Isenberg further noted that while, as an NCAA critic, he might easily be perceived as a staunch opponent of the NCAA and college sports, but in fact, he said, the NCAA deserves a great deal of credit for its efforts.
As an institution that must carefully manage many diverse constituents, Isenberg said, the NCAA has done an incredibly successful job of this, despite the flaws in its system.
And, he added, the NCAA has been a wizard at building business and branding, even in the face of the commercialism vs. amateurism debate.
“Take a bottle of water, for instance,” he said.
“Twenty years ago, we were drinking water from a tap, and everyone was fine with that, but now, the beverage people tell us tap water is bad for us and to drink bottled water, so we do, and we pay the ridiculous $1.50 or more they ask for it, because it’s what we want!”
After a brief interlude for him to greet and introduce me to ESPN reporter Shelley Smith, we wrapped up our discussion with graduation rates.
“My big point on this issue is simply this: I’m not as concerned with graduation rates as I am with athletes getting a meaningful education,” Isenberg said.
Makes sense to me, I thought, as I reflected on the scores of student-athletes I’ve taught at institutions large, small, and in between, while wondering what most of them are doing today.
If nothing else, my discussion with Mr. Isenberg stoked my fire about and passion for intercollegiate athletics, which had already been fanned high by recent discussions with my best friend and colleague Dr. Colby Jubenville , director of the Center for Sport Policy and Research at Middle Tennessee State University.
After discussing some of the recently exposed NCAA woes that are further sensationalistically illuminated this time of year, he and I came to a conclusion, which was reinforced by my conversation with Marc Isenberg: If the NCAA can find a way to work effectively with its sponsors, it can find a way through this madness by creating vested partnerships with corporations that, by virtue of their brands, insist on integrity and socially responsible initiatives and programs.
Yes, I know, I know—the NCAA already has this program, and that program, and the other program.
And the term social responsibility is fast becoming one of the most overworked cliché buzzwords since awesome.
But think about it in a new way.
Outside of television, where does the NCAA get its money?
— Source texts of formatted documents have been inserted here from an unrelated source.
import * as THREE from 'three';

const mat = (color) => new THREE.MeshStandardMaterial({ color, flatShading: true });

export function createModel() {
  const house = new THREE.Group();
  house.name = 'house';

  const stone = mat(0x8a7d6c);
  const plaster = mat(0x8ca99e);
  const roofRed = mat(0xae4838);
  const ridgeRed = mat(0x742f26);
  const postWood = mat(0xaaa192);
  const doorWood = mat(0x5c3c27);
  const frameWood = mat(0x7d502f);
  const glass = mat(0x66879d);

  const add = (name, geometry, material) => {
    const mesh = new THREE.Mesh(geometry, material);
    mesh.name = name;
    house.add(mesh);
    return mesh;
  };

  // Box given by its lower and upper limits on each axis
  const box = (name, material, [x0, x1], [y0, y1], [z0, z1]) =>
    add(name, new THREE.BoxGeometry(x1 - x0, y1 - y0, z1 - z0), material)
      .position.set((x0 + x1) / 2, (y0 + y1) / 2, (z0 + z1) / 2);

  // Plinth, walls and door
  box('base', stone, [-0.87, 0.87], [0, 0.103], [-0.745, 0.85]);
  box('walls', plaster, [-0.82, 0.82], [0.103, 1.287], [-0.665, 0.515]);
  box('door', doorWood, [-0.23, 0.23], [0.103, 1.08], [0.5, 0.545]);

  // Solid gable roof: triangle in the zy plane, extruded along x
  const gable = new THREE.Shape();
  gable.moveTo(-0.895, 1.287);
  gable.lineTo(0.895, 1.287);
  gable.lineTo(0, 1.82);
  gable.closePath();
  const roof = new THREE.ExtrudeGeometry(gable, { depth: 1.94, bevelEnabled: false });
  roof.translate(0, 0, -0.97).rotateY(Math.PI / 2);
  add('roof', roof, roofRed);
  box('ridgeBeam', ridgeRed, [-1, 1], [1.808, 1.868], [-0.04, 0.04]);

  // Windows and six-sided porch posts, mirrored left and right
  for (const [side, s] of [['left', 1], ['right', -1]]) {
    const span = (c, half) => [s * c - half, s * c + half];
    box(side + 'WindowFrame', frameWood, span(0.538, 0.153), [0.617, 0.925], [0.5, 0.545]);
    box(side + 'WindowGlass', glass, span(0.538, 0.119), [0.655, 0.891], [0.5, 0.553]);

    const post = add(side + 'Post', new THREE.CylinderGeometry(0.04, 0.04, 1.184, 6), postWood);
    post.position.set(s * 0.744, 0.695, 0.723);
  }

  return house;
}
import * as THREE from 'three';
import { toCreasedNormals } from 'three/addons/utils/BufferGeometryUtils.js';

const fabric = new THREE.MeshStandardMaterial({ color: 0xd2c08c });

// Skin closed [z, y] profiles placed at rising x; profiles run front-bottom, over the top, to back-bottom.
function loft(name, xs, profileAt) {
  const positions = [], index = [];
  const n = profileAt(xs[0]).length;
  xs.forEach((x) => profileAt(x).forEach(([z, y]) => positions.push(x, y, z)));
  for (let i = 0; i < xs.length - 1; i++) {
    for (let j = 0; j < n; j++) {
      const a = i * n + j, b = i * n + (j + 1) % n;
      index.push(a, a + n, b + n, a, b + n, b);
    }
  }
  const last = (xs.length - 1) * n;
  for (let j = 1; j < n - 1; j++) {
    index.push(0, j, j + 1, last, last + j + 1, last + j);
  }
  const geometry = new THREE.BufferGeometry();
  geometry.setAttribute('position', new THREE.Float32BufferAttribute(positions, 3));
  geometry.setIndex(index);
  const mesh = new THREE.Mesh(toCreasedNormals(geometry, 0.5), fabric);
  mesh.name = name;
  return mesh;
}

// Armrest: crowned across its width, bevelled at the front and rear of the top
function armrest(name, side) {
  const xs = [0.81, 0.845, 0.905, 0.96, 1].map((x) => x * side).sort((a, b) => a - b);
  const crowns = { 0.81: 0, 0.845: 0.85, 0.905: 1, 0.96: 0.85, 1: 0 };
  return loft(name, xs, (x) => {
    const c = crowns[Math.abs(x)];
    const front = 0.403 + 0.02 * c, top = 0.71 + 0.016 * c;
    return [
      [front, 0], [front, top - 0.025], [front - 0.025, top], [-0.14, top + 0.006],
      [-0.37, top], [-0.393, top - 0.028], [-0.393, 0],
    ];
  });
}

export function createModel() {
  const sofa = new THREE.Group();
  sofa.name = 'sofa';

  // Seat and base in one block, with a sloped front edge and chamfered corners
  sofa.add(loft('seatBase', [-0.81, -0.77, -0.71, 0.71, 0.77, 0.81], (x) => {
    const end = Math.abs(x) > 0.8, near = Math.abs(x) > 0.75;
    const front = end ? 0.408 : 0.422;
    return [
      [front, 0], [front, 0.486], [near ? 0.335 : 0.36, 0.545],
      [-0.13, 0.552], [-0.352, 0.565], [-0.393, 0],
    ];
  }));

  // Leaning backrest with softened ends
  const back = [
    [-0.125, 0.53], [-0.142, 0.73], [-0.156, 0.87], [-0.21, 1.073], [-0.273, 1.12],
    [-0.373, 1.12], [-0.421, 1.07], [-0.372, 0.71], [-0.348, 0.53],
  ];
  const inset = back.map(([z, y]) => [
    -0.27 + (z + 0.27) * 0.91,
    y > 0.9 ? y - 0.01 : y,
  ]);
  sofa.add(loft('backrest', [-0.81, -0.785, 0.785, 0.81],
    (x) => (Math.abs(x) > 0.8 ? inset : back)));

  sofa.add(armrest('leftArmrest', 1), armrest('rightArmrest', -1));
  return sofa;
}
From corporate sponsors.
Who better, then, to insist on helping the NCAA design, develop, and implement meaningful change brought about by true socially responsible initiatives that do more than provide chances for kids to shoot a basketball or read a book with a Ty Lawson or a Tyler Hansbrough, but that instead actually educate them?
In reviewing his material, Marc Isenberg seems to represent that new kind of thinking that Dr. Jubenville and I embrace and believe holds the key to a successful future for the NCAA.
Ben Goss is an assistant professor of management at Missouri State University. His specialty area is sport management, and he teaches in the Entertainment Management program in the College of Business Administration.
The opinions, intimations, conclusions and inferences contained within this interview are solely those of our independently associated correspondent and of the interviewee; they do not reflect the opinions or endorsement of College Athletics Clips.